-- HOW TO COMPLETE THIS TASK --
Retype the entries below exactly, dropping the images.

Segment Start: DATA EXTRACTS

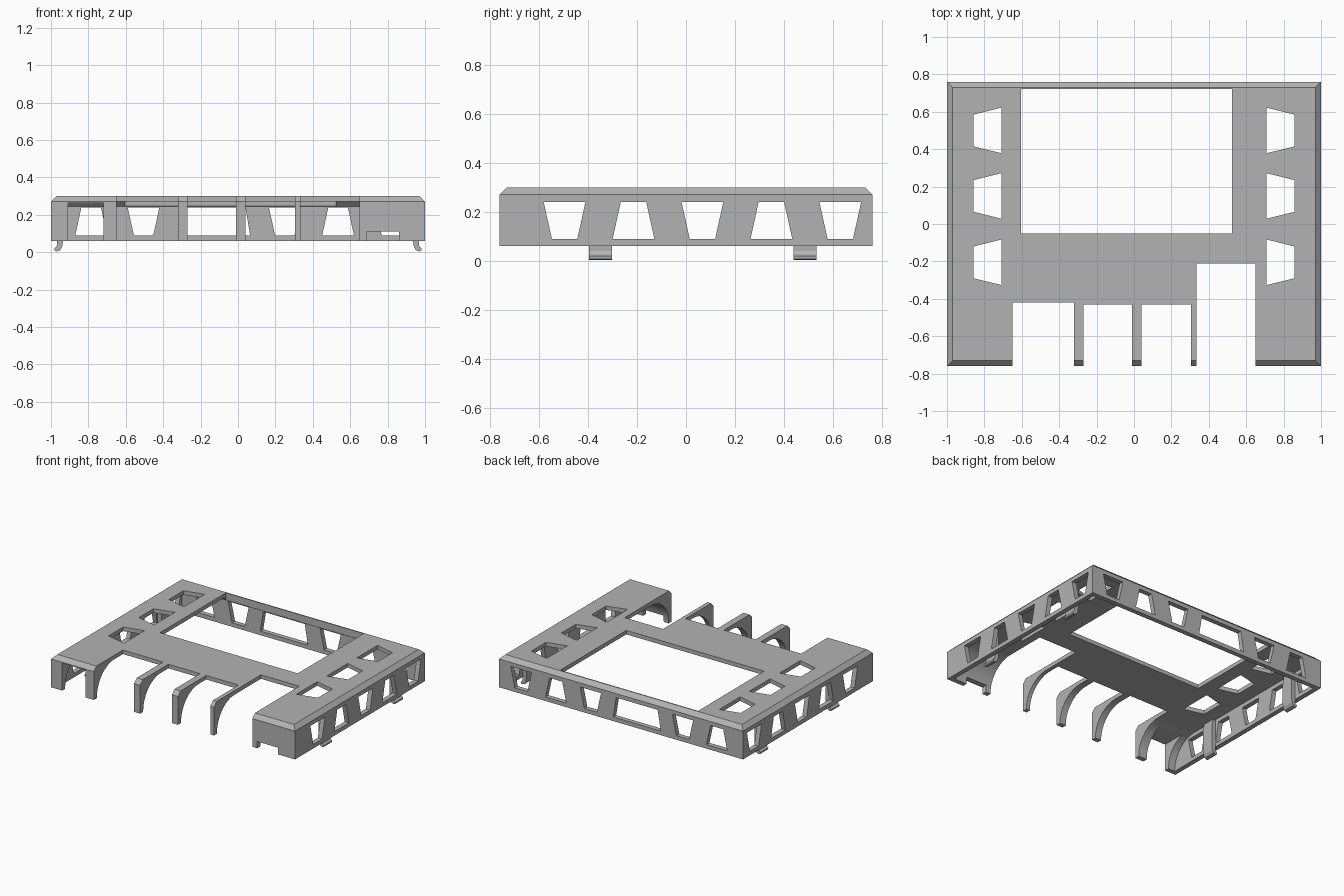
import bpy, bmesh
from math import sin, cos, pi

cube = bpy.data.objects.get("Cube")
if cube:
    bpy.data.objects.remove(cube, do_unlink=True)

grey = bpy.data.materials.new("light grey plastic")
grey.use_nodes = True
grey.diffuse_color = (0.45, 0.45, 0.45, 1)
grey.node_tree.nodes["Principled BSDF"].inputs["Base Color"].default_value = (0.45, 0.45, 0.45, 1)


def add_object(name, bm):
    bmesh.ops.recalc_face_normals(bm, faces=bm.faces)
    mesh = bpy.data.meshes.new(name)
    bm.to_mesh(mesh)
    bm.free()
    mesh.materials.append(grey)
    obj = bpy.data.objects.new(name, mesh)
    bpy.context.collection.objects.link(obj)
    return obj


def prism(name, outline, axis, start, end):
    """Extrude a 2D outline along an axis."""
    place = {"x": lambda u, v, t: (t, u, v),
             "y": lambda u, v, t: (u, t, v),
             "z": lambda u, v, t: (u, v, t)}[axis]
    bm = bmesh.new()
    rings = [[bm.verts.new(place(u, v, t)) for u, v in outline] for t in (start, end)]
    for ring in rings:
        bm.faces.new(ring)
    n = len(outline)
    for i in range(n):
        j = (i + 1) % n
        bm.faces.new((rings[0][i], rings[0][j], rings[1][j], rings[1][i]))
    return add_object(name, bm)


def cut(target, cutter):
    cutter.hide_render = True
    mod = target.modifiers.new("cut", "BOOLEAN")
    mod.operation = "DIFFERENCE"
    mod.solver = "EXACT"
    mod.object = cutter
    bpy.context.view_layer.objects.active = target
    bpy.ops.object.modifier_apply(modifier=mod.name)
    bpy.data.objects.remove(cutter, do_unlink=True)


def box_cut(target, x0, x1, y0, y1, z0=-0.2, z1=0.5):
    cut(target, prism("cutter", [(x0, y0), (x1, y0), (x1, y1), (x0, y1)], "z", z0, z1))


def trapezoid(centre, half_low, half_high, low, high):
    return [(centre - half_low, low), (centre + half_low, low),
            (centre + half_high, high), (centre - half_high, high)]


# Outer body with a chamfered top rim
HX, HY, BASE, RIM, TOP, BEVEL = 1.0, 0.76, 0.06, 0.27, 0.30, 0.03
bm = bmesh.new()
rings = []
for z, inset in ((BASE, 0), (RIM, 0), (TOP, BEVEL)):
    x, y = HX - inset, HY - inset
    rings.append([bm.verts.new((a * x, b * y, z)) for a, b in ((-1, -1), (1, -1), (1, 1), (-1, 1))])
bm.faces.new(rings[0])
bm.faces.new(rings[-1])
for lower, upper in zip(rings, rings[1:]):
    for i in range(4):
        j = (i + 1) % 4
        bm.faces.new((lower[i], lower[j], upper[j], upper[i]))
case = add_object("case_shell", bm)

# Open underside, arched behind the front wall
RADIUS, ARC_Y = 0.205, -0.52
arch = [(ARC_Y - RADIUS * cos(a), RIM - RADIUS + RADIUS * sin(a))
        for a in (i * pi / 24 for i in range(13))]
cavity = [(ARC_Y - RADIUS, -0.1)] + arch + [(0.70, RIM), (0.725, 0.245), (0.725, -0.1)]
cut(case, prism("cutter", cavity, "x", -0.965, 0.965))

# Large top opening and front bays, leaving the slim arched ribs
box_cut(case, -0.605, 0.525, -0.05, 0.722, 0.2)
for x0, x1, depth in ((-0.65, -0.32, -0.42), (-0.27, -0.01, -0.43),
                      (0.04, 0.305, -0.43), (0.335, 0.65, -0.21)):
    box_cut(case, x0, x1, -0.9, depth)

# Doorway and low slot in the front blocks
box_cut(case, -0.91, -0.72, -0.9, -0.45, -0.1, 0.262)
box_cut(case, 0.69, 0.86, -0.9, -0.65, -0.1, 0.11)

# Alternating truss windows in both side walls
WIDE, NARROW, SILL, HEAD = 0.085, 0.052, 0.09, 0.24
for i in range(5):
    halves = (NARROW, WIDE) if i % 2 == 0 else (WIDE, NARROW)
    outline = trapezoid(-0.495 + 0.281 * i, *halves, SILL, HEAD)
    cut(case, prism("cutter", outline, "x", -1.1, 1.1))

# Truss windows in the back wall
for x, low, high in ((-0.785, WIDE, NARROW), (-0.505, NARROW, WIDE), (-0.13, 0.195, 0.17),
                     (0.25, NARROW, WIDE), (0.535, WIDE, NARROW), (0.82, NARROW, WIDE)):
    cut(case, prism("cutter", trapezoid(x, low, high, SILL, HEAD), "y", 0.6, 0.9))

# Tapered vents in the top, mirrored left and right
for side in (-1, 1):
    for y in (0.50, 0.15, -0.205):
        outline = [(side * 0.708, y - 0.122), (side * 0.858, y - 0.085),
                   (side * 0.858, y + 0.085), (side * 0.708, y + 0.122)]
        cut(case, prism("cutter", outline, "z", 0.2, 0.4))

# Snap clips inside the side walls, curling outward at the foot
clip = [(0.97, 0.268), (0.945, 0.268), (0.935, 0.20), (0.935, 0.06), (0.94, 0.03),
        (0.952, 0.01), (0.97, 0.004), (0.98, 0.008), (0.982, 0.02), (0.972, 0.028),
        (0.967, 0.04), (0.968, 0.07)]
for side, label in ((1, "left"), (-1, "right")):
    for y, place in ((-0.348, "front"), (0.485, "back")):
        prism(f"{place}_{label}_clip", [(side * x, z) for x, z in clip], "y", y - 0.047, y + 0.047)

# Flat shading with only the arches and clip curves smoothed
for obj in [o for o in bpy.context.scene.objects if o.type == "MESH" and grey.name in o.data.materials]:
    bpy.ops.object.select_all(action="DESELECT")
    obj.select_set(True)
    bpy.context.view_layer.objects.active = obj
    bpy.ops.object.shade_smooth_by_angle(angle=pi / 9)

Segment End: DATA EXTRACTS

-- RESULT OF THIS EXERCISE --
import bpy, bmesh
from math import sin, cos, pi

cube = bpy.data.objects.get("Cube")
if cube:
    bpy.data.objects.remove(cube, do_unlink=True)

grey = bpy.data.materials.new("light grey plastic")
grey.use_nodes = True
grey.diffuse_color = (0.45, 0.45, 0.45, 1)
grey.node_tree.nodes["Principled BSDF"].inputs["Base Color"].default_value = (0.45, 0.45, 0.45, 1)


def add_object(name, bm):
    bmesh.ops.recalc_face_normals(bm, faces=bm.faces)
    mesh = bpy.data.meshes.new(name)
    bm.to_mesh(mesh)
    bm.free()
    mesh.materials.append(grey)
    obj = bpy.data.objects.new(name, mesh)
    bpy.context.collection.objects.link(obj)
    return obj


def prism(name, outline, axis, start, end):
    """Extrude a 2D outline along an axis."""
    place = {"x": lambda u, v, t: (t, u, v),
             "y": lambda u, v, t: (u, t, v),
             "z": lambda u, v, t: (u, v, t)}[axis]
    bm = bmesh.new()
    rings = [[bm.verts.new(place(u, v, t)) for u, v in outline] for t in (start, end)]
    for ring in rings:
        bm.faces.new(ring)
    n = len(outline)
    for i in range(n):
        j = (i + 1) % n
        bm.faces.new((rings[0][i], rings[0][j], rings[1][j], rings[1][i]))
    return add_object(name, bm)


def cut(target, cutter):
    cutter.hide_render = True
    mod = target.modifiers.new("cut", "BOOLEAN")
    mod.operation = "DIFFERENCE"
    mod.solver = "EXACT"
    mod.object = cutter
    bpy.context.view_layer.objects.active = target
    bpy.ops.object.modifier_apply(modifier=mod.name)
    bpy.data.objects.remove(cutter, do_unlink=True)


def box_cut(target, x0, x1, y0, y1, z0=-0.2, z1=0.5):
    cut(target, prism("cutter", [(x0, y0), (x1, y0), (x1, y1), (x0, y1)], "z", z0, z1))


def trapezoid(centre, half_low, half_high, low, high):
    return [(centre - half_low, low), (centre + half_low, low),
            (centre + half_high, high), (centre - half_high, high)]


# Outer body with a chamfered top rim
HX, HY, BASE, RIM, TOP, BEVEL = 1.0, 0.76, 0.06, 0.27, 0.30, 0.03
bm = bmesh.new()
rings = []
for z, inset in ((BASE, 0), (RIM, 0), (TOP, BEVEL)):
    x, y = HX - inset, HY - inset
    rings.append([bm.verts.new((a * x, b * y, z)) for a, b in ((-1, -1), (1, -1), (1, 1), (-1, 1))])
bm.faces.new(rings[0])
bm.faces.new(rings[-1])
for lower, upper in zip(rings, rings[1:]):
    for i in range(4):
        j = (i + 1) % 4
        bm.faces.new((lower[i], lower[j], upper[j], upper[i]))
case = add_object("case_shell", bm)

# Open underside, arched behind the front wall
RADIUS, ARC_Y = 0.205, -0.52
arch = [(ARC_Y - RADIUS * cos(a), RIM - RADIUS + RADIUS * sin(a))
        for a in (i * pi / 24 for i in range(13))]
cavity = [(ARC_Y - RADIUS, -0.1)] + arch + [(0.70, RIM), (0.725, 0.245), (0.725, -0.1)]
cut(case, prism("cutter", cavity, "x", -0.965, 0.965))

# Large top opening and front bays, leaving the slim arched ribs
box_cut(case, -0.605, 0.525, -0.05, 0.722, 0.2)
for x0, x1, depth in ((-0.65, -0.32, -0.42), (-0.27, -0.01, -0.43),
                      (0.04, 0.305, -0.43), (0.335, 0.65, -0.21)):
    box_cut(case, x0, x1, -0.9, depth)

# Doorway and low slot in the front blocks
box_cut(case, -0.91, -0.72, -0.9, -0.45, -0.1, 0.262)
box_cut(case, 0.69, 0.86, -0.9, -0.65, -0.1, 0.11)

# Alternating truss windows in both side walls
WIDE, NARROW, SILL, HEAD = 0.085, 0.052, 0.09, 0.24
for i in range(5):
    halves = (NARROW, WIDE) if i % 2 == 0 else (WIDE, NARROW)
    outline = trapezoid(-0.495 + 0.281 * i, *halves, SILL, HEAD)
    cut(case, prism("cutter", outline, "x", -1.1, 1.1))

# Truss windows in the back wall
for x, low, high in ((-0.785, WIDE, NARROW), (-0.505, NARROW, WIDE), (-0.13, 0.195, 0.17),
                     (0.25, NARROW, WIDE), (0.535, WIDE, NARROW), (0.82, NARROW, WIDE)):
    cut(case, prism("cutter", trapezoid(x, low, high, SILL, HEAD), "y", 0.6, 0.9))

# Tapered vents in the top, mirrored left and right
for side in (-1, 1):
    for y in (0.50, 0.15, -0.205):
        outline = [(side * 0.708, y - 0.122), (side * 0.858, y - 0.085),
                   (side * 0.858, y + 0.085), (side * 0.708, y + 0.122)]
        cut(case, prism("cutter", outline, "z", 0.2, 0.4))

# Snap clips inside the side walls, curling outward at the foot
clip = [(0.97, 0.268), (0.945, 0.268), (0.935, 0.20), (0.935, 0.06), (0.94, 0.03),
        (0.952, 0.01), (0.97, 0.004), (0.98, 0.008), (0.982, 0.02), (0.972, 0.028),
        (0.967, 0.04), (0.968, 0.07)]
for side, label in ((1, "left"), (-1, "right")):
    for y, place in ((-0.348, "front"), (0.485, "back")):
        prism(f"{place}_{label}_clip", [(side * x, z) for x, z in clip], "y", y - 0.047, y + 0.047)

# Flat shading with only the arches and clip curves smoothed
for obj in [o for o in bpy.context.scene.objects if o.type == "MESH" and grey.name in o.data.materials]:
    bpy.ops.object.select_all(action="DESELECT")
    obj.select_set(True)
    bpy.context.view_layer.objects.active = obj
    bpy.ops.object.shade_smooth_by_angle(angle=pi / 9)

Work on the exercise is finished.